= What you have to do =
Each line below must be reproduced exactly as it stands. Pictures stay out of the copy.

= Exercise data =
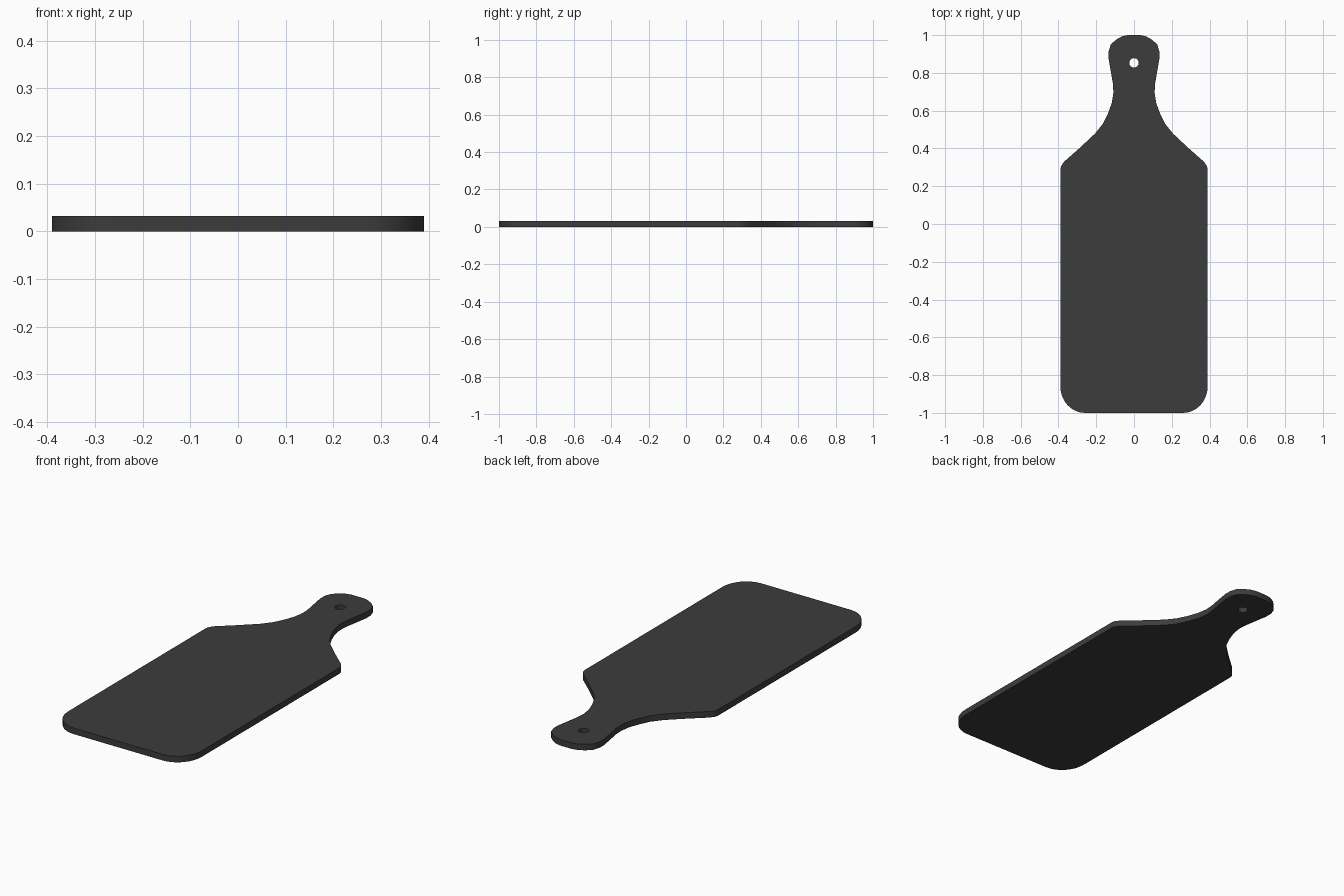
import bpy, bmesh
from math import sin, cos, pi, radians

if "Cube" in bpy.data.objects:
    bpy.data.objects.remove(bpy.data.objects["Cube"])

T = 0.032  # board thickness

# right half of the outline: rounded bottom corner, shoulder, neck, grip
half = [(0.26 + 0.13 * sin(a), -0.86 - 0.14 * cos(a))
        for a in (i * pi / 16 for i in range(9))]
half += [(0.39, 0.29), (0.386, 0.307), (0.37, 0.33), (0.285, 0.405), (0.205, 0.48),
         (0.165, 0.53), (0.138, 0.585), (0.118, 0.64), (0.109, 0.695),
         (0.112, 0.745), (0.125, 0.82), (0.135, 0.88), (0.134, 0.915),
         (0.123, 0.95), (0.095, 0.976), (0.065, 0.993), (0.035, 1.0)]
outline = half + [(-x, y) for x, y in reversed(half)]

# hanging hole
hole = [(0.025 * cos(i * pi / 12), 0.853 + 0.025 * sin(i * pi / 12)) for i in range(24)]

# filled 2D curve with a hole, extruded to thickness
curve = bpy.data.curves.new("cutting_board", "CURVE")
curve.dimensions = "2D"
curve.fill_mode = "BOTH"
curve.extrude = T / 2
for pts in (outline, hole):
    s = curve.splines.new("POLY")
    s.points.add(len(pts) - 1)
    for p, (x, y) in zip(s.points, pts):
        p.co = (x, y, 0, 1)
    s.use_cyclic_u = True
board = bpy.data.objects.new("cutting_board", curve)
bpy.context.collection.objects.link(board)
bpy.context.view_layer.objects.active = board
board.select_set(True)
bpy.ops.object.convert(target="MESH")
board = bpy.context.object

# weld caps to walls and rest the board on the ground
bm = bmesh.new()
bm.from_mesh(board.data)
bmesh.ops.remove_doubles(bm, verts=bm.verts, dist=1e-4)
bmesh.ops.translate(bm, verts=bm.verts, vec=(0, 0, T / 2))
bmesh.ops.recalc_face_normals(bm, faces=bm.faces)
bm.to_mesh(board.data)
bm.free()
bpy.ops.object.shade_smooth_by_angle(angle=radians(40))

# dark charcoal finish
mat = bpy.data.materials.new("charcoal")
mat.diffuse_color = (0.045, 0.045, 0.045, 1)
mat.use_nodes = True
mat.node_tree.nodes["Principled BSDF"].inputs["Base Color"].default_value = mat.diffuse_color
board.data.materials.clear()
board.data.materials.append(mat)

= Response to this task =
import bpy, bmesh
from math import sin, cos, pi, radians

if "Cube" in bpy.data.objects:
    bpy.data.objects.remove(bpy.data.objects["Cube"])

T = 0.032  # board thickness

# right half of the outline: rounded bottom corner, shoulder, neck, grip
half = [(0.26 + 0.13 * sin(a), -0.86 - 0.14 * cos(a))
        for a in (i * pi / 16 for i in range(9))]
half += [(0.39, 0.29), (0.386, 0.307), (0.37, 0.33), (0.285, 0.405), (0.205, 0.48),
         (0.165, 0.53), (0.138, 0.585), (0.118, 0.64), (0.109, 0.695),
         (0.112, 0.745), (0.125, 0.82), (0.135, 0.88), (0.134, 0.915),
         (0.123, 0.95), (0.095, 0.976), (0.065, 0.993), (0.035, 1.0)]
outline = half + [(-x, y) for x, y in reversed(half)]

# hanging hole
hole = [(0.025 * cos(i * pi / 12), 0.853 + 0.025 * sin(i * pi / 12)) for i in range(24)]

# filled 2D curve with a hole, extruded to thickness
curve = bpy.data.curves.new("cutting_board", "CURVE")
curve.dimensions = "2D"
curve.fill_mode = "BOTH"
curve.extrude = T / 2
for pts in (outline, hole):
    s = curve.splines.new("POLY")
    s.points.add(len(pts) - 1)
    for p, (x, y) in zip(s.points, pts):
        p.co = (x, y, 0, 1)
    s.use_cyclic_u = True
board = bpy.data.objects.new("cutting_board", curve)
bpy.context.collection.objects.link(board)
bpy.context.view_layer.objects.active = board
board.select_set(True)
bpy.ops.object.convert(target="MESH")
board = bpy.context.object

# weld caps to walls and rest the board on the ground
bm = bmesh.new()
bm.from_mesh(board.data)
bmesh.ops.remove_doubles(bm, verts=bm.verts, dist=1e-4)
bmesh.ops.translate(bm, verts=bm.verts, vec=(0, 0, T / 2))
bmesh.ops.recalc_face_normals(bm, faces=bm.faces)
bm.to_mesh(board.data)
bm.free()
bpy.ops.object.shade_smooth_by_angle(angle=radians(40))

# dark charcoal finish
mat = bpy.data.materials.new("charcoal")
mat.diffuse_color = (0.045, 0.045, 0.045, 1)
mat.use_nodes = True
mat.node_tree.nodes["Principled BSDF"].inputs["Base Color"].default_value = mat.diffuse_color
board.data.materials.clear()
board.data.materials.append(mat)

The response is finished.